BEGIN Data excerpts

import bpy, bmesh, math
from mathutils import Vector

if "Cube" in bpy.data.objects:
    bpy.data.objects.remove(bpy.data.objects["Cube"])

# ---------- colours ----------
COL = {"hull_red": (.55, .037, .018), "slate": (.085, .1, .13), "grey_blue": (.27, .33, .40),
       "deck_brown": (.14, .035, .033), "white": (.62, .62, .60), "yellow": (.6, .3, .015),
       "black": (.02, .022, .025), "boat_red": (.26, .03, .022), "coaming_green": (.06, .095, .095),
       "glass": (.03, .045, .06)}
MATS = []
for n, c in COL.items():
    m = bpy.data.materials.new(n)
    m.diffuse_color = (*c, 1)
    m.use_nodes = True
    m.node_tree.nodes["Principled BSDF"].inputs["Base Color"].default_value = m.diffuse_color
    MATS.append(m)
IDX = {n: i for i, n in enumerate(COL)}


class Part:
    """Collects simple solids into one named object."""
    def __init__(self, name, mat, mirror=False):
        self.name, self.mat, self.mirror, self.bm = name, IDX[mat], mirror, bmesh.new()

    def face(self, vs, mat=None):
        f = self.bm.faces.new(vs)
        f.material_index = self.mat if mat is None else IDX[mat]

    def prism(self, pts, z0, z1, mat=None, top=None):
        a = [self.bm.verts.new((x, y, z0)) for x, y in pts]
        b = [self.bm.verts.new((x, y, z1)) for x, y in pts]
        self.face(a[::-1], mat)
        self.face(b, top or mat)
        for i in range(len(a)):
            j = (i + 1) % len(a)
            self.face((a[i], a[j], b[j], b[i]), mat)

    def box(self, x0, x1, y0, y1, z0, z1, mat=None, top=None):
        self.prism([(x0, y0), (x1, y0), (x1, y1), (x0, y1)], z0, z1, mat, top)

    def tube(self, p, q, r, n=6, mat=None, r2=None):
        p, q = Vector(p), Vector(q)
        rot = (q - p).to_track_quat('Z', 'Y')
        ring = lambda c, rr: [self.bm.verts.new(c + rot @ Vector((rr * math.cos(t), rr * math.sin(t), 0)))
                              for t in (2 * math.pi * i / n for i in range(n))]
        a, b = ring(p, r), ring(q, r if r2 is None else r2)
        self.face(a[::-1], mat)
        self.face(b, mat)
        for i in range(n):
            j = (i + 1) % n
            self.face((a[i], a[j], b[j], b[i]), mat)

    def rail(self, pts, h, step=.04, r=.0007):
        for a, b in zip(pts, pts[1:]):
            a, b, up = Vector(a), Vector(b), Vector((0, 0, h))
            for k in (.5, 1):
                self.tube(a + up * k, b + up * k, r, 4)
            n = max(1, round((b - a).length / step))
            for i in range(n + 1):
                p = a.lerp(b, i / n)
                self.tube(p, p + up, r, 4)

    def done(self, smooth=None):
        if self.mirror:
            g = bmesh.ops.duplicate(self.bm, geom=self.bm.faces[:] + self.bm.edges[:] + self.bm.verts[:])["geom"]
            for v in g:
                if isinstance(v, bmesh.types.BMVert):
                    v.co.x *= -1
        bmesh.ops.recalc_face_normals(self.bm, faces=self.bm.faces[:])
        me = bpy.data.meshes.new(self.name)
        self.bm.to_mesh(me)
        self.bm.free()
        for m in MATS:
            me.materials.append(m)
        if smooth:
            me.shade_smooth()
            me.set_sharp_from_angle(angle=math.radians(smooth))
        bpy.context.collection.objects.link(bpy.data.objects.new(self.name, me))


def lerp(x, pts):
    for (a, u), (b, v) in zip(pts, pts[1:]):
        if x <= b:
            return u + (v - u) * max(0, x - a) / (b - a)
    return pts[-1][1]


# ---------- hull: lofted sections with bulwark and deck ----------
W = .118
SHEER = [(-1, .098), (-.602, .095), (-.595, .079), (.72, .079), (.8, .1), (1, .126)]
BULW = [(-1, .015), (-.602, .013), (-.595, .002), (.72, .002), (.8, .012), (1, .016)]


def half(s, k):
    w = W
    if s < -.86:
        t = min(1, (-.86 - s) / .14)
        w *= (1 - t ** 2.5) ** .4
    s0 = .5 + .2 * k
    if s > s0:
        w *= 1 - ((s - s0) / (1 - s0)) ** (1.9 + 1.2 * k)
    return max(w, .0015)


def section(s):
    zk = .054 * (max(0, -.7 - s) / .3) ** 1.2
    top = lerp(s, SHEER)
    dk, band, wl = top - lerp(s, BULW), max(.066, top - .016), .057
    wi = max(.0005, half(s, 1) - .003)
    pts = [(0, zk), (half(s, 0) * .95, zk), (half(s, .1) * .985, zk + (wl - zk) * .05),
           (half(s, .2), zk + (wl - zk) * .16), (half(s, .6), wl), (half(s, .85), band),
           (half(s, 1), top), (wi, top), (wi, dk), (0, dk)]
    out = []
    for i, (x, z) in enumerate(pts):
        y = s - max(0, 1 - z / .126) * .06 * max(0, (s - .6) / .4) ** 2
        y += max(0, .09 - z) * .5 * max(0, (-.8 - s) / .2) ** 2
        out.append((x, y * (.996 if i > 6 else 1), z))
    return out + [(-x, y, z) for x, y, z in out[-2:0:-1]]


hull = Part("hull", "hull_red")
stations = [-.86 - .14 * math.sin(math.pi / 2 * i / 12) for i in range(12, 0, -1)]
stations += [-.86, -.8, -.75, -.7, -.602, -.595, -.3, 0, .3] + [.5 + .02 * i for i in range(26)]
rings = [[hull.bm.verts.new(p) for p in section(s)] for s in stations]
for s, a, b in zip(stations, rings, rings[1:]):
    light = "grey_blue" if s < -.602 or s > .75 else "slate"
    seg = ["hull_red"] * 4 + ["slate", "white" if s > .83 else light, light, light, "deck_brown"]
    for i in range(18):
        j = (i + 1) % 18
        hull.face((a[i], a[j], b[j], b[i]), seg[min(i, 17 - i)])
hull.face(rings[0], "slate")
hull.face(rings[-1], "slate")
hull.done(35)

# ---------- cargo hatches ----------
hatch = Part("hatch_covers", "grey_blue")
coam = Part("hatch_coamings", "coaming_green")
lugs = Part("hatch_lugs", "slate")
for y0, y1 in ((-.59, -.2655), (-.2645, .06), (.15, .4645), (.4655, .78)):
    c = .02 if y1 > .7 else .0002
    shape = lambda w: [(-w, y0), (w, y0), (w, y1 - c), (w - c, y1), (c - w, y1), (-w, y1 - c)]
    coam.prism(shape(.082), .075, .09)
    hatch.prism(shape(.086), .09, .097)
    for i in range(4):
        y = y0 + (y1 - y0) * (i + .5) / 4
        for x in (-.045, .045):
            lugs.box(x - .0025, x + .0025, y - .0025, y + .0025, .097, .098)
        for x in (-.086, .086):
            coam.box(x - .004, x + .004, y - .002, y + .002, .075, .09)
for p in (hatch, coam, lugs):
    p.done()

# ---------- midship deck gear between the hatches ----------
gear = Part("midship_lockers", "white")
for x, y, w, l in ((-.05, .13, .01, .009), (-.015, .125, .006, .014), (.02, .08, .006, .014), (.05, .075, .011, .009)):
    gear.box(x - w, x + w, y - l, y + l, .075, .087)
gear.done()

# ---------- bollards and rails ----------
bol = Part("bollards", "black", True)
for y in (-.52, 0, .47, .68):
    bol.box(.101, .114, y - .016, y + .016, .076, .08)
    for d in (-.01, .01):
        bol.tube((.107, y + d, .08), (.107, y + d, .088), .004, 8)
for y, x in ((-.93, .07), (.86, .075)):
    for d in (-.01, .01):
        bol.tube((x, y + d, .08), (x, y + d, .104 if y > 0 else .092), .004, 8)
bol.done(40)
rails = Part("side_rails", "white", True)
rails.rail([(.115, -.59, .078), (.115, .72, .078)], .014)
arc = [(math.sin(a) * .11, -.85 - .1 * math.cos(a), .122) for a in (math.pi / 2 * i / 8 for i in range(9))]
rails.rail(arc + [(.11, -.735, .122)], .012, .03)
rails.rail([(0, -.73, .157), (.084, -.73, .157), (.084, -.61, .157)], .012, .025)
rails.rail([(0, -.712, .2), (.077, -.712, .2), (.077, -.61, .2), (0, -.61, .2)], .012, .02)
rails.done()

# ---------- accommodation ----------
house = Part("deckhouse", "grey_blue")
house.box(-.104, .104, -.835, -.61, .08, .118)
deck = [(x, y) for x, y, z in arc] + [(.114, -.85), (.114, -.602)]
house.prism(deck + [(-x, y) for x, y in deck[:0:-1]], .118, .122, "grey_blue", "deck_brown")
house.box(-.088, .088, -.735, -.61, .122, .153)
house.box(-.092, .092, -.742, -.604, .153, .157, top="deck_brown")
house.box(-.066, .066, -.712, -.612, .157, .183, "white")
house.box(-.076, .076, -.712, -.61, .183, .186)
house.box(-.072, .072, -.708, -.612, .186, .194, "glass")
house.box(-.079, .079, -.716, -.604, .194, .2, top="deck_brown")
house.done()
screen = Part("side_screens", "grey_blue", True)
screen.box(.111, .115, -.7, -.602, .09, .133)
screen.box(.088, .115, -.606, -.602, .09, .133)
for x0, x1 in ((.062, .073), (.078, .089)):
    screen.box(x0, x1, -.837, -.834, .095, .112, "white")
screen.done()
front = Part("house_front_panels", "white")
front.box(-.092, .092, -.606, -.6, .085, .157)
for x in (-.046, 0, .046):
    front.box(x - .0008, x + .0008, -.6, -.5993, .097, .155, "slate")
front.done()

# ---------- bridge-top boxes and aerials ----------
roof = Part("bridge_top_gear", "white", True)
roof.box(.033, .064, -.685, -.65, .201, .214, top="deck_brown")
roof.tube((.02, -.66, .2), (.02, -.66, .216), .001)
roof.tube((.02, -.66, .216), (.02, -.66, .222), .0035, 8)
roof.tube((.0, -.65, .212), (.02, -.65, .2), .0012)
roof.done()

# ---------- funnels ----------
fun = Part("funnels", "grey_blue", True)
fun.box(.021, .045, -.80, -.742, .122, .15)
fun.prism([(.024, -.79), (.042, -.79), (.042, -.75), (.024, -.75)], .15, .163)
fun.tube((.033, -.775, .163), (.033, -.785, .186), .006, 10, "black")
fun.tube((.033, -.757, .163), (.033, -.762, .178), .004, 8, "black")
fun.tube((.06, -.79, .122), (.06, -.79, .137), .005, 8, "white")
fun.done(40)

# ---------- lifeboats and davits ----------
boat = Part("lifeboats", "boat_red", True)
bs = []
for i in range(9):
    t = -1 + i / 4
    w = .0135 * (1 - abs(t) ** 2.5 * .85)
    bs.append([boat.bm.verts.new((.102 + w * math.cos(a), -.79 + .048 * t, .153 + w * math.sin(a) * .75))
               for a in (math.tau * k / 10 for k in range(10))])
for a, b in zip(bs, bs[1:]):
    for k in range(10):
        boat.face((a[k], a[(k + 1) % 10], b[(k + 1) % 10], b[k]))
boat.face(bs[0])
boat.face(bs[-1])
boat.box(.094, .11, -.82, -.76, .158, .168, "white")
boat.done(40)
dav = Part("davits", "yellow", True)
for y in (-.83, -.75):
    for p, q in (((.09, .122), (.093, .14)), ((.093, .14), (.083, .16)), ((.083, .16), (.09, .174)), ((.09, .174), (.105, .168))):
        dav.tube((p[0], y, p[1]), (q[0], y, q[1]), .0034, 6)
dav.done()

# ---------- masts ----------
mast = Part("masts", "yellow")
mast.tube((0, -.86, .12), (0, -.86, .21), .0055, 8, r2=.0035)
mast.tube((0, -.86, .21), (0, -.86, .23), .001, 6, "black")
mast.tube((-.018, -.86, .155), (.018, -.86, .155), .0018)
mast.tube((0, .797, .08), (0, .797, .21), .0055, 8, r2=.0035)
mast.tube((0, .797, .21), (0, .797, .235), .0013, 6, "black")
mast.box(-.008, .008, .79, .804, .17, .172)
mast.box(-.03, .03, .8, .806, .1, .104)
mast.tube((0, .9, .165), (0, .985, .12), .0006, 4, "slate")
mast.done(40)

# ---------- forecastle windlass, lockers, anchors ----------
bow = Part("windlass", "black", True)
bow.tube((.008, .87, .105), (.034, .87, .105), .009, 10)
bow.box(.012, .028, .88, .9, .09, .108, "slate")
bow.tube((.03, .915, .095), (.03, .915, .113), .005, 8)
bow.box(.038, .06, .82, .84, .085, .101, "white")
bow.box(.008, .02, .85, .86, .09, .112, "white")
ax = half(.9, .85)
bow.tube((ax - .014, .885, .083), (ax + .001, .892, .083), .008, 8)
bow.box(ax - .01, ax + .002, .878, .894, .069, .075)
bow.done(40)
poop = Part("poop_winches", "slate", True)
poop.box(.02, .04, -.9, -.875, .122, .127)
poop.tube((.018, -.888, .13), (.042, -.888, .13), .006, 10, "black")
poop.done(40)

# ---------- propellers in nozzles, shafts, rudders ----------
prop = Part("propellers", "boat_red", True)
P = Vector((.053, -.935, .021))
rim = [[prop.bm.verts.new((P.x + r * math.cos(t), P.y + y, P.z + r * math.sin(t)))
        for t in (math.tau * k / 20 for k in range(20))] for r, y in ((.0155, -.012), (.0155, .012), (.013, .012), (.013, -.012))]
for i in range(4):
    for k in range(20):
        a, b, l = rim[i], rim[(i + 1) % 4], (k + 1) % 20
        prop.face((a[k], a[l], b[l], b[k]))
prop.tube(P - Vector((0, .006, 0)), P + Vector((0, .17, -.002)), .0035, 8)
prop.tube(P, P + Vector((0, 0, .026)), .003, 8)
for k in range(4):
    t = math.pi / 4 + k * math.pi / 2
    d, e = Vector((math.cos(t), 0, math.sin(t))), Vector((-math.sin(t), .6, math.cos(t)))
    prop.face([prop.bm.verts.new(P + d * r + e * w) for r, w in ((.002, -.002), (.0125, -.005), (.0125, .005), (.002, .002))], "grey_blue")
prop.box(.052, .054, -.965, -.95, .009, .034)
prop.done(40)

END Data excerpts

#### Work item:
Your answer should consist solely of the lines above from the line with "(.8, .012), (1, .016)]" to the line with "stations = [-.86", both included, reproduced exactly.

#### Exercise answer:
BULW = [(-1, .015), (-.602, .013), (-.595, .002), (.72, .002), (.8, .012), (1, .016)]


def half(s, k):
    w = W
    if s < -.86:
        t = min(1, (-.86 - s) / .14)
        w *= (1 - t ** 2.5) ** .4
    s0 = .5 + .2 * k
    if s > s0:
        w *= 1 - ((s - s0) / (1 - s0)) ** (1.9 + 1.2 * k)
    return max(w, .0015)


def section(s):
    zk = .054 * (max(0, -.7 - s) / .3) ** 1.2
    top = lerp(s, SHEER)
    dk, band, wl = top - lerp(s, BULW), max(.066, top - .016), .057
    wi = max(.0005, half(s, 1) - .003)
    pts = [(0, zk), (half(s, 0) * .95, zk), (half(s, .1) * .985, zk + (wl - zk) * .05),
           (half(s, .2), zk + (wl - zk) * .16), (half(s, .6), wl), (half(s, .85), band),
           (half(s, 1), top), (wi, top), (wi, dk), (0, dk)]
    out = []
    for i, (x, z) in enumerate(pts):
        y = s - max(0, 1 - z / .126) * .06 * max(0, (s - .6) / .4) ** 2
        y += max(0, .09 - z) * .5 * max(0, (-.8 - s) / .2) ** 2
        out.append((x, y * (.996 if i > 6 else 1), z))
    return out + [(-x, y, z) for x, y, z in out[-2:0:-1]]


hull = Part("hull", "hull_red")
stations = [-.86 - .14 * math.sin(math.pi / 2 * i / 12) for i in range(12, 0, -1)]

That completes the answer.